Plain-text document sources
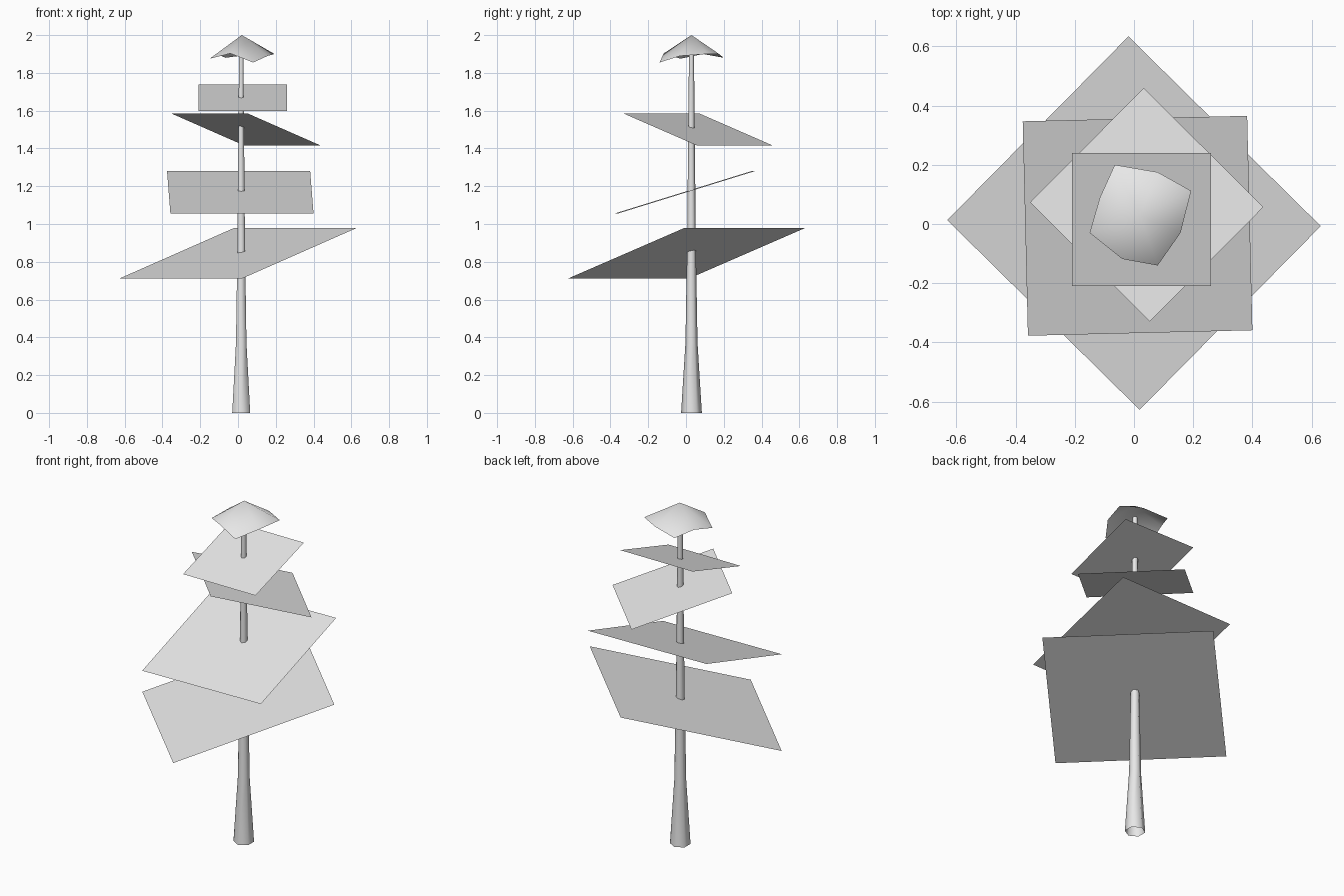
import bpy, bmesh
from math import radians, sin, cos, pi

if "Cube" in bpy.data.objects:
    bpy.data.objects.remove(bpy.data.objects["Cube"], do_unlink=True)

grey = bpy.data.materials.new("light_grey")
grey.use_nodes = True
grey.diffuse_color = (0.8, 0.8, 0.8, 1)
grey.node_tree.nodes["Principled BSDF"].inputs["Base Color"].default_value = (0.8, 0.8, 0.8, 1)

CX, CY = 0.017, 0.029  # trunk axis


def add_object(name, bm, smooth=False):
    mesh = bpy.data.meshes.new(name)
    for face in bm.faces:
        face.smooth = smooth
    bm.to_mesh(mesh)
    bm.free()
    mesh.materials.append(grey)
    obj = bpy.data.objects.new(name, mesh)
    bpy.context.collection.objects.link(obj)
    return obj


# Branch layers: single square sheets, all tilted alike and turned about the trunk
def branch_layer(name, size, centre, yaw):
    bm = bmesh.new()
    bmesh.ops.create_grid(bm, x_segments=1, y_segments=1, size=size / 2)
    obj = add_object(name, bm)
    obj.location = centre
    obj.rotation_euler = (radians(17.2), 0, radians(yaw))


branch_layer("bottom_branches", 0.912, (0.0, 0.003, 0.845), -44.6)
branch_layer("lower_branches", 0.758, (0.012, -0.006, 1.168), 1.4)
branch_layer("upper_branches", 0.57, (0.043, 0.065, 1.5), 135.2)
branch_layer("top_branches", 0.47, (0.025, 0.015, 1.668), 0)

# Trunk: open six-sided tube, flared at the foot
SIDES = 6
bm = bmesh.new()
rings = []
for z, r in ((0, 0.055), (0.37, 0.032), (0.9, 0.023), (1.93, 0.013)):
    angles = [pi / 2 + 2 * pi * i / SIDES for i in range(SIDES)]
    rings.append([bm.verts.new((CX + r * cos(a), CY + r * sin(a), z)) for a in angles])
for low, high in zip(rings, rings[1:]):
    for i in range(SIDES):
        j = (i + 1) % SIDES
        bm.faces.new((low[i], low[j], high[j], high[i]))
add_object("trunk", bm, smooth=True)

# Treetop: open, uneven eight-sided cone with a drooping rim
rim_points = ((-0.065, 0.20, 1.88), (-0.115, 0.09, 1.9), (-0.15, -0.03, 1.875),
              (-0.04, -0.118, 1.903), (0.08, -0.14, 1.855), (0.157, -0.03, 1.89),
              (0.193, 0.112, 1.9), (0.08, 0.175, 1.9))
bm = bmesh.new()
tip = bm.verts.new((0.02, 0.029, 2.0))
rim = [bm.verts.new(p) for p in rim_points]
for i, v in enumerate(rim):
    bm.faces.new((tip, v, rim[(i + 1) % len(rim)]))
add_object("treetop", bm, smooth=True)
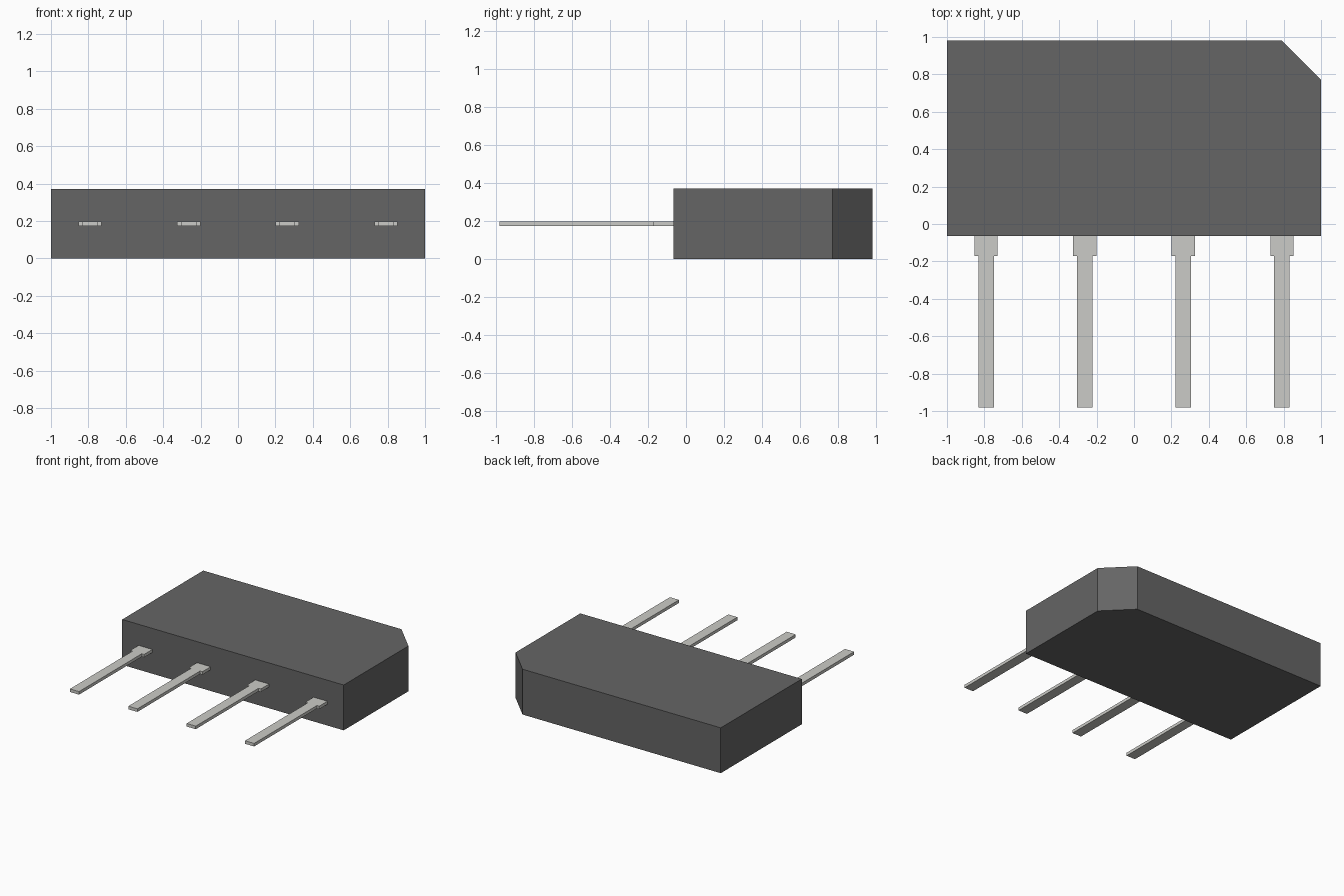
import bpy
import bmesh

if "Cube" in bpy.data.objects:
    bpy.data.objects.remove(bpy.data.objects["Cube"])


def material(name, color):
    mat = bpy.data.materials.new(name)
    mat.diffuse_color = color
    mat.use_nodes = True
    mat.node_tree.nodes["Principled BSDF"].inputs["Base Color"].default_value = mat.diffuse_color
    return mat


def extruded(name, outline, z0, z1, mat, x=0.0):
    """Flat-sided solid from an anticlockwise top-view outline."""
    bm = bmesh.new()
    base = bm.faces.new([bm.verts.new((px, py, z0)) for px, py in outline])
    top = bmesh.ops.extrude_face_region(bm, geom=[base], use_keep_orig=True)
    verts = [v for v in top["geom"] if isinstance(v, bmesh.types.BMVert)]
    bmesh.ops.translate(bm, verts=verts, vec=(0, 0, z1 - z0))
    bmesh.ops.recalc_face_normals(bm, faces=bm.faces)
    mesh = bpy.data.meshes.new(name)
    bm.to_mesh(mesh)
    bm.free()
    mesh.materials.append(mat)
    obj = bpy.data.objects.new(name, mesh)
    obj.location.x = x
    bpy.context.collection.objects.link(obj)
    return obj


plastic = material("dark_plastic", (0.13, 0.13, 0.13, 1))
metal = material("pale_metal", (0.6, 0.6, 0.57, 1))

# Body block with one chamfered back corner
front, back = -0.065, 0.98
extruded("body", [(-1, front), (1, front), (1, 0.77), (0.79, back), (-1, back)],
         0.0, 0.37, plastic)

# Four stepped pins, their roots seated just inside the body
half = [(0.041, -0.98), (0.041, -0.17), (0.062, -0.17), (0.062, front + 0.01)]
pin = half + [(-x, y) for x, y in reversed(half)]
for i in range(4):
    extruded(f"pin_{i + 1}", pin, 0.173, 0.198, metal, x=(i - 1.5) * 0.527)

• [TASK TO COMPLETE] Search the records for the word "data". Copy every line that has it.

• [RESPONSE TO THE TASK]
if "Cube" in bpy.data.objects:
    bpy.data.objects.remove(bpy.data.objects["Cube"], do_unlink=True)
grey = bpy.data.materials.new("light_grey")
    mesh = bpy.data.meshes.new(name)
    obj = bpy.data.objects.new(name, mesh)
if "Cube" in bpy.data.objects:
    bpy.data.objects.remove(bpy.data.objects["Cube"])
    mat = bpy.data.materials.new(name)
    mesh = bpy.data.meshes.new(name)
    obj = bpy.data.objects.new(name, mesh)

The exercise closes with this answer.